◆ **Instructions for the task**
Exactly the lines from the opening of the data through the line containing "const mid = mat('mid grey', 0x7d7972);" should be reproduced, please, with nothing added.

◆ **Data to use**
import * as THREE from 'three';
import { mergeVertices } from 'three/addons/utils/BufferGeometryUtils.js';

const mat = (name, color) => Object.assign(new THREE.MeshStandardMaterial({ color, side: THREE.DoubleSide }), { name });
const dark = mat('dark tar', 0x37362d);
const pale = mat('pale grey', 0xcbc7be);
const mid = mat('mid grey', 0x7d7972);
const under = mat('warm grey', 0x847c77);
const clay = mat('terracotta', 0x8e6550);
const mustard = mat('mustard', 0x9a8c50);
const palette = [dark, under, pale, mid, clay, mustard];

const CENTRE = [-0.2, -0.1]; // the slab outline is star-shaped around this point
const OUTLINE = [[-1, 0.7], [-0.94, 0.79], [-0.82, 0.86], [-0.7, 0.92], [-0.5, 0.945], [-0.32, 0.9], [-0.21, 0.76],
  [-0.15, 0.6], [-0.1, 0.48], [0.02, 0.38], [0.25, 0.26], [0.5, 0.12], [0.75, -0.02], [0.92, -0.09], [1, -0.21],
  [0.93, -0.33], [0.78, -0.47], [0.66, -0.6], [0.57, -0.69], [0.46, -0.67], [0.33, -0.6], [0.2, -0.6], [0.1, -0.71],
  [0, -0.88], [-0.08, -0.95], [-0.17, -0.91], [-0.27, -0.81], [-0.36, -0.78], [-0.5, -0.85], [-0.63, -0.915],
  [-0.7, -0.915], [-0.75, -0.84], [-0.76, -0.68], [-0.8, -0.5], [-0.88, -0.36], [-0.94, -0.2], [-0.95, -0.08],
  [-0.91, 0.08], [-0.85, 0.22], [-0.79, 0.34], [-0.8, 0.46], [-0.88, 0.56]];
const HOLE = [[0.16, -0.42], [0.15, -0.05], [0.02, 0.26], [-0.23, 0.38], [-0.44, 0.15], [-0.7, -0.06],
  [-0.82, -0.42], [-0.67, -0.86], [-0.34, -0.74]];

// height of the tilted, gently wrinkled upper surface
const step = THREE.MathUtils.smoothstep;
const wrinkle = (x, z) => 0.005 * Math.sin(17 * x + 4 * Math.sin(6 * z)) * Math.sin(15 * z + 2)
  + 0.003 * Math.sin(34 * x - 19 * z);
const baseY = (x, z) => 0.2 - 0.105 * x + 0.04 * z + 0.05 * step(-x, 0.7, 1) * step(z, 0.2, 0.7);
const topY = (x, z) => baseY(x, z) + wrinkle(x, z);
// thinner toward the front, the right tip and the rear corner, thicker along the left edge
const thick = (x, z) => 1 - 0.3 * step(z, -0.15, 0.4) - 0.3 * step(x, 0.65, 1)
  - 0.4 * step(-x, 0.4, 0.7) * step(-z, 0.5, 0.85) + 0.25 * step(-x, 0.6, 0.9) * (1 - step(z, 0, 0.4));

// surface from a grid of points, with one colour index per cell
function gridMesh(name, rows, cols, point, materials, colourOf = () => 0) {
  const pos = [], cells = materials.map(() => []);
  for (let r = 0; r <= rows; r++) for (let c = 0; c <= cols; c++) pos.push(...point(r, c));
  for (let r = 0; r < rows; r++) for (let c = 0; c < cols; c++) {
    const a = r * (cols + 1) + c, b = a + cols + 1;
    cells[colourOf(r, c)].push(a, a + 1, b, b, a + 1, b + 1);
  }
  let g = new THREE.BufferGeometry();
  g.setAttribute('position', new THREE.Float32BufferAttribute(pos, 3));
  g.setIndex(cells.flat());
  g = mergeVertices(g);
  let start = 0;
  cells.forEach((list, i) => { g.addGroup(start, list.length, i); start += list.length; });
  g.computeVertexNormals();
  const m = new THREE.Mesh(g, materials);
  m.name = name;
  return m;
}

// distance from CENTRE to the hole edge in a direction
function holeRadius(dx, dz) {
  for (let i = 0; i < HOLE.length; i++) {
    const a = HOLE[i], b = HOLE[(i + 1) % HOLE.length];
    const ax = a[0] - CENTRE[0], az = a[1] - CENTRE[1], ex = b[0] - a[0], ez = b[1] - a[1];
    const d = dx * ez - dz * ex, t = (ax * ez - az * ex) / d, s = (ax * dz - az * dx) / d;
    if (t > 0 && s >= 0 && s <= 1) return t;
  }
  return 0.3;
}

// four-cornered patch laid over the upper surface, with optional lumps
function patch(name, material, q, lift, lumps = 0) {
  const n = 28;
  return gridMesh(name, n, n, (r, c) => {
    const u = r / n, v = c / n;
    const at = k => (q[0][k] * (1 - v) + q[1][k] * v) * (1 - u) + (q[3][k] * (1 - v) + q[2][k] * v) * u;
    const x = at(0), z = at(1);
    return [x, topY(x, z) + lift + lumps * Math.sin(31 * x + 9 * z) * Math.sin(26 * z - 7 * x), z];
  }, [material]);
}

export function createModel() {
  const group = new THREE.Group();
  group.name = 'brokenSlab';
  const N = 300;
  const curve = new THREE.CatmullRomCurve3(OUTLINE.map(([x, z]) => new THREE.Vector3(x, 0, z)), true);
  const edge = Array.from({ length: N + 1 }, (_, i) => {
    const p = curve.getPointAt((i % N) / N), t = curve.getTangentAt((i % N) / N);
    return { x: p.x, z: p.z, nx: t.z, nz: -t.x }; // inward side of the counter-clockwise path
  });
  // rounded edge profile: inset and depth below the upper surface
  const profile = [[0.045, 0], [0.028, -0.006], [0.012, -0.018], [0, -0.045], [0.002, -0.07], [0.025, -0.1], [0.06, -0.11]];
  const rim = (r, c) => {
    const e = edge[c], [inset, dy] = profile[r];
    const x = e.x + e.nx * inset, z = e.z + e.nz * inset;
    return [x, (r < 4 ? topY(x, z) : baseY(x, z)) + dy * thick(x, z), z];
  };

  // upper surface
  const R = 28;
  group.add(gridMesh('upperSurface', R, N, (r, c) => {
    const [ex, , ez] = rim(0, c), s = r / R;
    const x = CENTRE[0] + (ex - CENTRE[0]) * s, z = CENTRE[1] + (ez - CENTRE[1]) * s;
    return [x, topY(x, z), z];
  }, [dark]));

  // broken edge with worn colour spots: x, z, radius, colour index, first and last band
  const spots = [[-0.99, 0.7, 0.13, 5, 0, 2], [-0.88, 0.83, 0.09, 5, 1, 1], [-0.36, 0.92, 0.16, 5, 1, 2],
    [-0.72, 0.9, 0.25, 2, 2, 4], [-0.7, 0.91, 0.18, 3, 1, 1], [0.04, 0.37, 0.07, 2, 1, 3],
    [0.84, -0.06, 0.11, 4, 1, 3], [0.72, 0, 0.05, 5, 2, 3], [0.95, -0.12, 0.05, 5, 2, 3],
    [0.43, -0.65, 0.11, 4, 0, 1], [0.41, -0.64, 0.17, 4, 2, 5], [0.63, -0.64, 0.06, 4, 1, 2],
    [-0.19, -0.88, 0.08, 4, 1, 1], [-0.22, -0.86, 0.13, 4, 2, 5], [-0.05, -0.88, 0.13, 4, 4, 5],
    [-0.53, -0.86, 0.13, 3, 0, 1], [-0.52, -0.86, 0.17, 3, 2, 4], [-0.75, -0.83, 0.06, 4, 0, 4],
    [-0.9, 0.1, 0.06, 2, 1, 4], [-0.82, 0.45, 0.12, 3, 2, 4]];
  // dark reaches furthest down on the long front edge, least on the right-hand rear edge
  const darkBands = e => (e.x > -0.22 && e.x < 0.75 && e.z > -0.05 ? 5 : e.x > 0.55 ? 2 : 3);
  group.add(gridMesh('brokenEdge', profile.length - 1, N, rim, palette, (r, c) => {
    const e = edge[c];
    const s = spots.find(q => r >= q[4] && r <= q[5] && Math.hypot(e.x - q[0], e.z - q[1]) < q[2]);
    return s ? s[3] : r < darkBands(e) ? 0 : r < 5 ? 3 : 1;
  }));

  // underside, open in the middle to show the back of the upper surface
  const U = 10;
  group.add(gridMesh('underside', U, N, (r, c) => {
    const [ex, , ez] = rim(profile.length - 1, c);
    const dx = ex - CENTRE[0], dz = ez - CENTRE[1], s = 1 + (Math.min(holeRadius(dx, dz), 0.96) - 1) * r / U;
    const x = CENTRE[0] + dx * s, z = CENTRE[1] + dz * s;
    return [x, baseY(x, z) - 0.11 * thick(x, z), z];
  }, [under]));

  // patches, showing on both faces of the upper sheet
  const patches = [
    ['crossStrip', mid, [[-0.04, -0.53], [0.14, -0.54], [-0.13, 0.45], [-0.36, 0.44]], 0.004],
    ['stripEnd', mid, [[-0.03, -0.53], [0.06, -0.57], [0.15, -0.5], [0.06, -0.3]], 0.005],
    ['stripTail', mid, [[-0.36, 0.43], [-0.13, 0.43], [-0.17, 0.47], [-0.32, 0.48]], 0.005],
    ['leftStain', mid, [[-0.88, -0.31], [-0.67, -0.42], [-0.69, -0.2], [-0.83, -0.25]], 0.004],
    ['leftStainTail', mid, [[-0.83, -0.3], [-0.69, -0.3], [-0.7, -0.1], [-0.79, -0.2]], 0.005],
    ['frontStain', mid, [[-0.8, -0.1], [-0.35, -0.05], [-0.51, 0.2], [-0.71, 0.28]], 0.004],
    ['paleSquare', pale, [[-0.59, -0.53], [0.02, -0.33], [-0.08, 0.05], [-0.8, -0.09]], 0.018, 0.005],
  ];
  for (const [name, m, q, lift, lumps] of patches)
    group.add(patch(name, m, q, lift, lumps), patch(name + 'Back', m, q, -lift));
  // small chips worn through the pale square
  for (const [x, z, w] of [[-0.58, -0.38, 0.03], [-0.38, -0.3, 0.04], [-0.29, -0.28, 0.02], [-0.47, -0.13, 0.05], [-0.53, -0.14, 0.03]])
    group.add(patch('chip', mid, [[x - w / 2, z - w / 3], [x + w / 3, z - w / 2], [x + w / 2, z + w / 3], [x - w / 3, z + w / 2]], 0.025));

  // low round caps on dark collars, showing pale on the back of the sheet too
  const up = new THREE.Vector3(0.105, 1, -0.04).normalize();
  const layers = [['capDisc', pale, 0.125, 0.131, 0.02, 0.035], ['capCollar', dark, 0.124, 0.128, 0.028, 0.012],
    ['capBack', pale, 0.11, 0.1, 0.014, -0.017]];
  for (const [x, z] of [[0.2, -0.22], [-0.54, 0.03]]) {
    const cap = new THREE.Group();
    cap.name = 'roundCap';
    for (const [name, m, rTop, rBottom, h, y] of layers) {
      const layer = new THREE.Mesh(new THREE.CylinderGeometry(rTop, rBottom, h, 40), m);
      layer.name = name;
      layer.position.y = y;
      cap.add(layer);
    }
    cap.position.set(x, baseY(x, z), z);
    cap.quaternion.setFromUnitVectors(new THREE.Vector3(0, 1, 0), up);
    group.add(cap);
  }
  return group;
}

◆ **Response for this exercise**
import * as THREE from 'three';
import { mergeVertices } from 'three/addons/utils/BufferGeometryUtils.js';

const mat = (name, color) => Object.assign(new THREE.MeshStandardMaterial({ color, side: THREE.DoubleSide }), { name });
const dark = mat('dark tar', 0x37362d);
const pale = mat('pale grey', 0xcbc7be);
const mid = mat('mid grey', 0x7d7972);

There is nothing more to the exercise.